Background: The evaluation of the coronary reserve provides valuable information on the status of coronary vessels. Therefore, we studied with positron emission tomography (PET) and 13N-ammonia the myocardial blood flow (MBF) reserve in heart transplant recipients free of allograft rejection and with angiographically normal coronary arteries early after heart transplantation (HTx). The MBF reserve was calculated as the ratio between MBF after dipyridamole injection and basal MBF normalized for the rate-pressure product.
Methods: Patients were studied within 3 months (group A, n = 12) or more than 9 months (group B, n = 12) after HTx. Five patients have been studied both during the early and late period after HTx. Results were compared to those obtained in 7 normal volunteers (NL).
Results: Group A recipients had a significantly lower dipyridamole MBF (in ml/min/100 gr of tissue) than that of group B recipients (142+/-34 vs 195+/-59, p<0.05). This resulted in a significant decrease in MBF reserve early after HTx (group A: 1.82+/- 0.33) and a restoration to normal values thereafter (group B: 2.52+/- 0.53 vs NL: 2.62+/-0.51, p = ns). Separate analysis of 5 patients studied twice is consistent with these results.

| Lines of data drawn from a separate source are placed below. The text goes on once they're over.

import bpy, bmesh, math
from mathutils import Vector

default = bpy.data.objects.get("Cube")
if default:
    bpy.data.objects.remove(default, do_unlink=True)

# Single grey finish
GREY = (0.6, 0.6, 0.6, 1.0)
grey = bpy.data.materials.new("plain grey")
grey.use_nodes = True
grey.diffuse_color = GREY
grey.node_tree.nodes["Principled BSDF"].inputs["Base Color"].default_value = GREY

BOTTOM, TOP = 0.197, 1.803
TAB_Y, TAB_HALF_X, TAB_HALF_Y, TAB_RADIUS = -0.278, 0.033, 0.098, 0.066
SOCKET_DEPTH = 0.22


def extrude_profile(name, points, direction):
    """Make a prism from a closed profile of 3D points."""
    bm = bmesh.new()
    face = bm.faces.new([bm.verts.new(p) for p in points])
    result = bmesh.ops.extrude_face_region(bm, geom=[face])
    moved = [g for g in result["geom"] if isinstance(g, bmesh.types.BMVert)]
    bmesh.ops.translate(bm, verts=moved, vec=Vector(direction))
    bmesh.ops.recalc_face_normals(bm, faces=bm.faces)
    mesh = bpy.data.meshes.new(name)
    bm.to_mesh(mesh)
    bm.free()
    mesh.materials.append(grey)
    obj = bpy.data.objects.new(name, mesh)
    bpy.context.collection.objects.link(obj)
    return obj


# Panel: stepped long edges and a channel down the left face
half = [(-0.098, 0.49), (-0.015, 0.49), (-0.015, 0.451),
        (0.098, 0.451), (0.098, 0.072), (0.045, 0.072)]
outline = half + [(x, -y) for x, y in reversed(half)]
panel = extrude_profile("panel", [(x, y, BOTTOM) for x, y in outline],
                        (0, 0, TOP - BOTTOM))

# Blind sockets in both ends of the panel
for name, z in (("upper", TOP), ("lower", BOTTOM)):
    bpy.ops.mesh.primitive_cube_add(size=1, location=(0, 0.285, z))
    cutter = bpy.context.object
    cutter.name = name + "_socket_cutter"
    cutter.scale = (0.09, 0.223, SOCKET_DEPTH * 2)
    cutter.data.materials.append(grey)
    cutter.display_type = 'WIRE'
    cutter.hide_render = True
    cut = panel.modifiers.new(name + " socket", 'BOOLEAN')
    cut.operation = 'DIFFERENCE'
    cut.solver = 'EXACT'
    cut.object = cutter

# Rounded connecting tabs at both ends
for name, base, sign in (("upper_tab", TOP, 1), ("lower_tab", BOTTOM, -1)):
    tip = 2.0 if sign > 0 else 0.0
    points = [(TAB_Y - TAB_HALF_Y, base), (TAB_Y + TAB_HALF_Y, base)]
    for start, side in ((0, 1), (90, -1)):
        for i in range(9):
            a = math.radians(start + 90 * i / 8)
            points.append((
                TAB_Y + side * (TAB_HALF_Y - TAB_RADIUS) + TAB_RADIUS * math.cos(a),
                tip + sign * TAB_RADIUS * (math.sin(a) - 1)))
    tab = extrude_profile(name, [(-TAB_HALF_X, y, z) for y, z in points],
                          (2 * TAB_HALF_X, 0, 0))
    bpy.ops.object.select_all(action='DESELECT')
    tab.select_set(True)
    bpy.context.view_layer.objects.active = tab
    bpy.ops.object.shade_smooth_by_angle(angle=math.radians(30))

Conclusion: This study shows that in heart transplant recipients free of allograft rejection and with normal coronary angiography, MBF reserve is impaired early after HTx. Restoration within one year suggests that this abnormality does not represent an early stage of cardiac allograft vasculopathy.